[Stored data]
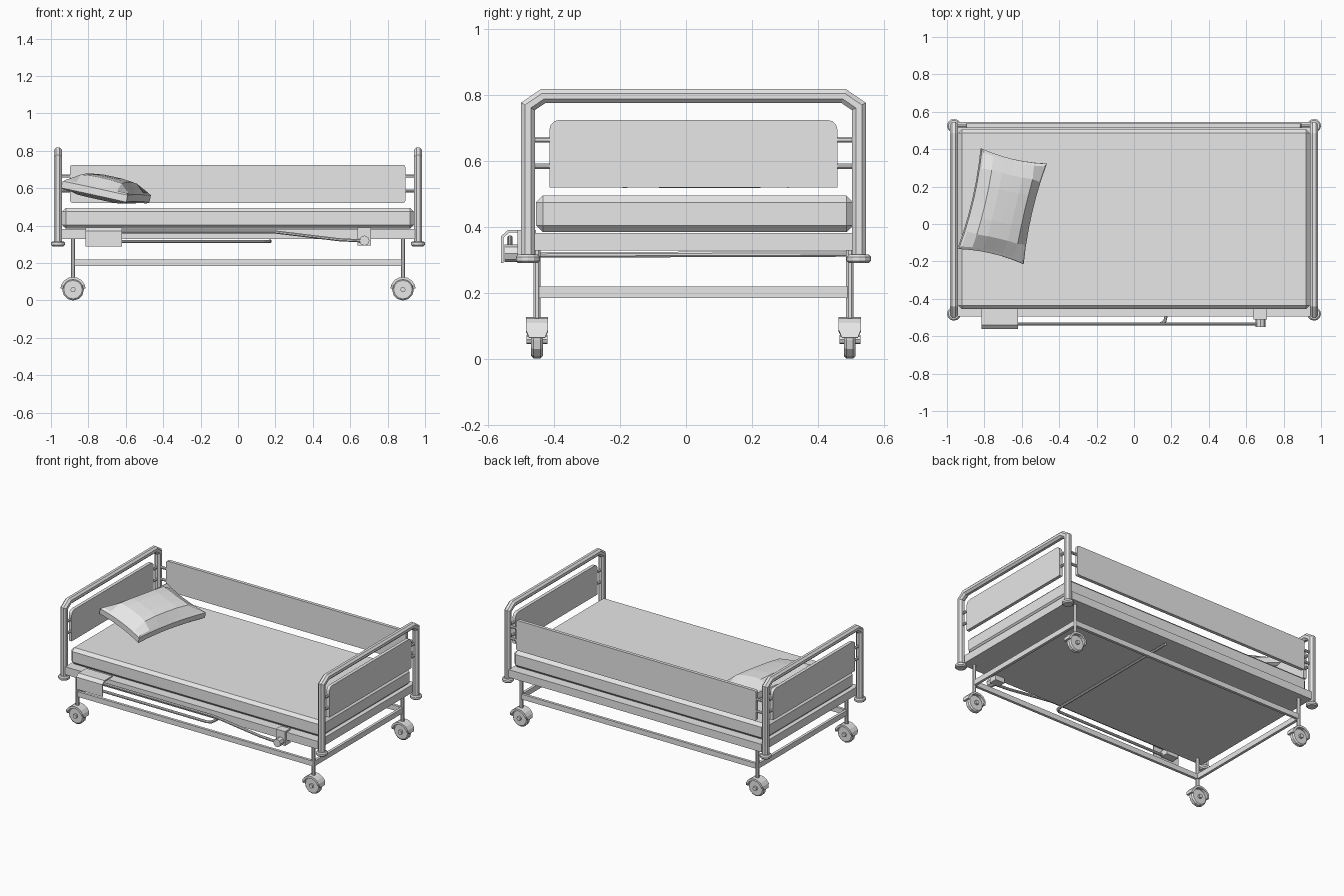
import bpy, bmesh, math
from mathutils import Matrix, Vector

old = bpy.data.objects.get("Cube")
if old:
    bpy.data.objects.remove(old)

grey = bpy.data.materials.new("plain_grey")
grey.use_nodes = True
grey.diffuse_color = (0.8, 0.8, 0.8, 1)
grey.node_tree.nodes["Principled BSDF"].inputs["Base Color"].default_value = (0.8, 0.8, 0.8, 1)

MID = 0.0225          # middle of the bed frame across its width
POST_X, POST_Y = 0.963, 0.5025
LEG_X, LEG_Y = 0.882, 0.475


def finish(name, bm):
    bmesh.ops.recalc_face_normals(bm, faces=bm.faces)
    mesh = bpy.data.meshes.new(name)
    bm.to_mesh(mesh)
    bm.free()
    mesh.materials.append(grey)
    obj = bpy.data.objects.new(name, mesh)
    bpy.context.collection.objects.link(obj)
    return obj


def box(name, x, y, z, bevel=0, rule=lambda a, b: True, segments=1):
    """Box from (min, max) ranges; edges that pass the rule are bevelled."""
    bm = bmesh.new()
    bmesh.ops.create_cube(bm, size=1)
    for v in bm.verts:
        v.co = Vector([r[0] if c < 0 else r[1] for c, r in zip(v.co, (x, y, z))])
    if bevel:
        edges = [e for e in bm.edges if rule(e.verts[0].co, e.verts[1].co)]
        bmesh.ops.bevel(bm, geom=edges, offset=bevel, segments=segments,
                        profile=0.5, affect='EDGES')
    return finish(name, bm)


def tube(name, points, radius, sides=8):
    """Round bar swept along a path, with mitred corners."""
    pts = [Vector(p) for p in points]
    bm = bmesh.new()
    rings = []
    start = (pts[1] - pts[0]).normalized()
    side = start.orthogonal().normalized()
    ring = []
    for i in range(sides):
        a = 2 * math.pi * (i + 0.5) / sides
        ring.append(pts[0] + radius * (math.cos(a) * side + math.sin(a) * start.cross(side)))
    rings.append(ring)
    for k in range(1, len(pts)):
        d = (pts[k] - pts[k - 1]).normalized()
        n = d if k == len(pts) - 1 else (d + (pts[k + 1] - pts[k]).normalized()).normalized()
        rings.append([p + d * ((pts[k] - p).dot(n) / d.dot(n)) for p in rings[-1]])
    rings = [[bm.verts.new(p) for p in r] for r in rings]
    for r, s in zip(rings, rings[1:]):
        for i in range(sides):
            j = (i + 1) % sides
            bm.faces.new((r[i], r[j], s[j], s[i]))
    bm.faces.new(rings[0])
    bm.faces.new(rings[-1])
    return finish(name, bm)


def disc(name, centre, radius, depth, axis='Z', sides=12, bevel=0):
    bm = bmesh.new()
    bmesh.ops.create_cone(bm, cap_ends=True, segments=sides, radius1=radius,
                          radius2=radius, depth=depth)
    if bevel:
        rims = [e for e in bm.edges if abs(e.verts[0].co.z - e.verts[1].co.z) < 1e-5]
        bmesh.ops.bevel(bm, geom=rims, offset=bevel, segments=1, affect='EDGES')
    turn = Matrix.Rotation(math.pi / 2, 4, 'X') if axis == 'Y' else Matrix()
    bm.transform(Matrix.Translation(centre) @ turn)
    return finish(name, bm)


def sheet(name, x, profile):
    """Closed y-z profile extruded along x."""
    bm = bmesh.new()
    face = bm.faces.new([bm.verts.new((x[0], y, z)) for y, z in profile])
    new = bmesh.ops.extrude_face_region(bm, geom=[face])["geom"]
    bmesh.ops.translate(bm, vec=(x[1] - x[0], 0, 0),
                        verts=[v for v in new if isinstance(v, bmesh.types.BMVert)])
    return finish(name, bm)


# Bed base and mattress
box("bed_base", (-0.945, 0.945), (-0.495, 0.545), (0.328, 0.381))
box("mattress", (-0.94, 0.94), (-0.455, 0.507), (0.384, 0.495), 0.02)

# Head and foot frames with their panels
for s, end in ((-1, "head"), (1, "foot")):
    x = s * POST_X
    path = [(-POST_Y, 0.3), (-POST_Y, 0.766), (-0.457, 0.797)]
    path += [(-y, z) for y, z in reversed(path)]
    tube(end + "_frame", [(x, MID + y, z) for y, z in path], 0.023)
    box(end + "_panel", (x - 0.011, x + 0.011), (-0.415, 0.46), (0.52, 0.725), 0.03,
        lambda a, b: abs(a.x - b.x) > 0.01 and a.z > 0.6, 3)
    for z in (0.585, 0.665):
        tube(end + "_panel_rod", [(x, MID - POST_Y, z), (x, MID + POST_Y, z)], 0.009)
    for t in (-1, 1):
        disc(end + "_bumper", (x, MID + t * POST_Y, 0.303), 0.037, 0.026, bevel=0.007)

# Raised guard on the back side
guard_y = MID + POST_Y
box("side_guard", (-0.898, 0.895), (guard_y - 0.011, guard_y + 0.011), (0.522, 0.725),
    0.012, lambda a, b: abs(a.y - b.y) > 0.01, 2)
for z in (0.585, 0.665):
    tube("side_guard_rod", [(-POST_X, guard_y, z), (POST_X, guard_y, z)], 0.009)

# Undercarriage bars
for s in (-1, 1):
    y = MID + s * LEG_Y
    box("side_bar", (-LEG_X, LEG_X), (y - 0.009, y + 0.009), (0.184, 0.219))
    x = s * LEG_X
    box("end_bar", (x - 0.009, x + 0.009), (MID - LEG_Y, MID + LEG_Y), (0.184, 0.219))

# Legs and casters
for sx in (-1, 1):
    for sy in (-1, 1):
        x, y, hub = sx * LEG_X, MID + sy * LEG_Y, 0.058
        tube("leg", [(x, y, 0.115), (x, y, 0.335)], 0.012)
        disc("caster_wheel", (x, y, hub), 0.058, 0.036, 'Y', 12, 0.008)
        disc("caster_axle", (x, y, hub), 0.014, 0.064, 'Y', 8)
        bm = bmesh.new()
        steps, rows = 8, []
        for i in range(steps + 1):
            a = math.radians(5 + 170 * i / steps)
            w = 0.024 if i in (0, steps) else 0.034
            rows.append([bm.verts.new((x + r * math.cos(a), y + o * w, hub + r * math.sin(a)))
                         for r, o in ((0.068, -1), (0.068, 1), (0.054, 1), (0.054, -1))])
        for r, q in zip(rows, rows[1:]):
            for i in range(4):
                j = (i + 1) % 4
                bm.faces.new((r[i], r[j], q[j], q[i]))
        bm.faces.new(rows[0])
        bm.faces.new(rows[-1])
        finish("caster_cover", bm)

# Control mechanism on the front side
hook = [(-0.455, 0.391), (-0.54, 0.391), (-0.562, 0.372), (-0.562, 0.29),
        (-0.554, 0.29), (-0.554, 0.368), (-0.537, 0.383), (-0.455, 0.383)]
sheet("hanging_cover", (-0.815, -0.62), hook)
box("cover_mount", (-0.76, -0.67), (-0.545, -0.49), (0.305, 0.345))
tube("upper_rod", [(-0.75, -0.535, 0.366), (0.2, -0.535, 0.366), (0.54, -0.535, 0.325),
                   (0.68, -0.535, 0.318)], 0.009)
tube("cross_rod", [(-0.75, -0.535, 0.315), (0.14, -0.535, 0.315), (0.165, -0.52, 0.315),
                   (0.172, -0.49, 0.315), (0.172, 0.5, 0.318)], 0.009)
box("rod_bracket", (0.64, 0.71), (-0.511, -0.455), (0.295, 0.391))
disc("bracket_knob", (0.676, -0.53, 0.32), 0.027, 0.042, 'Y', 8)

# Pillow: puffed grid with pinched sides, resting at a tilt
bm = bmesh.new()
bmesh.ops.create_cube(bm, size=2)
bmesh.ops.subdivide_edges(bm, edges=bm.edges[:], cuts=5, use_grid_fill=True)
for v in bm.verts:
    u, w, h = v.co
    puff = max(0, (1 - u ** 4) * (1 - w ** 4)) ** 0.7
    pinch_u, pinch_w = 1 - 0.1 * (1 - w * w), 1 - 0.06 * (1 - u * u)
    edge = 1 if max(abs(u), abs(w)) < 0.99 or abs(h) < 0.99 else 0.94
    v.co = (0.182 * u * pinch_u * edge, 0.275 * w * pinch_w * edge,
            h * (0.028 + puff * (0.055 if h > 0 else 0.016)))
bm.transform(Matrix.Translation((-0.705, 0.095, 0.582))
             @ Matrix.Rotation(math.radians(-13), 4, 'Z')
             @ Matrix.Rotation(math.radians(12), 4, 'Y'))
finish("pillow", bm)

→ What is required:
Would you print exactly, and only, the lines of the data above from the line with "path = [(-POST_Y, 0.3), (-POST_Y, 0.766), (-0.457, 0.797)]" through the line with "(x - 0.011, x", inclusive?

→ Answer for the task:
    path = [(-POST_Y, 0.3), (-POST_Y, 0.766), (-0.457, 0.797)]
    path += [(-y, z) for y, z in reversed(path)]
    tube(end + "_frame", [(x, MID + y, z) for y, z in path], 0.023)
    box(end + "_panel", (x - 0.011, x + 0.011), (-0.415, 0.46), (0.52, 0.725), 0.03,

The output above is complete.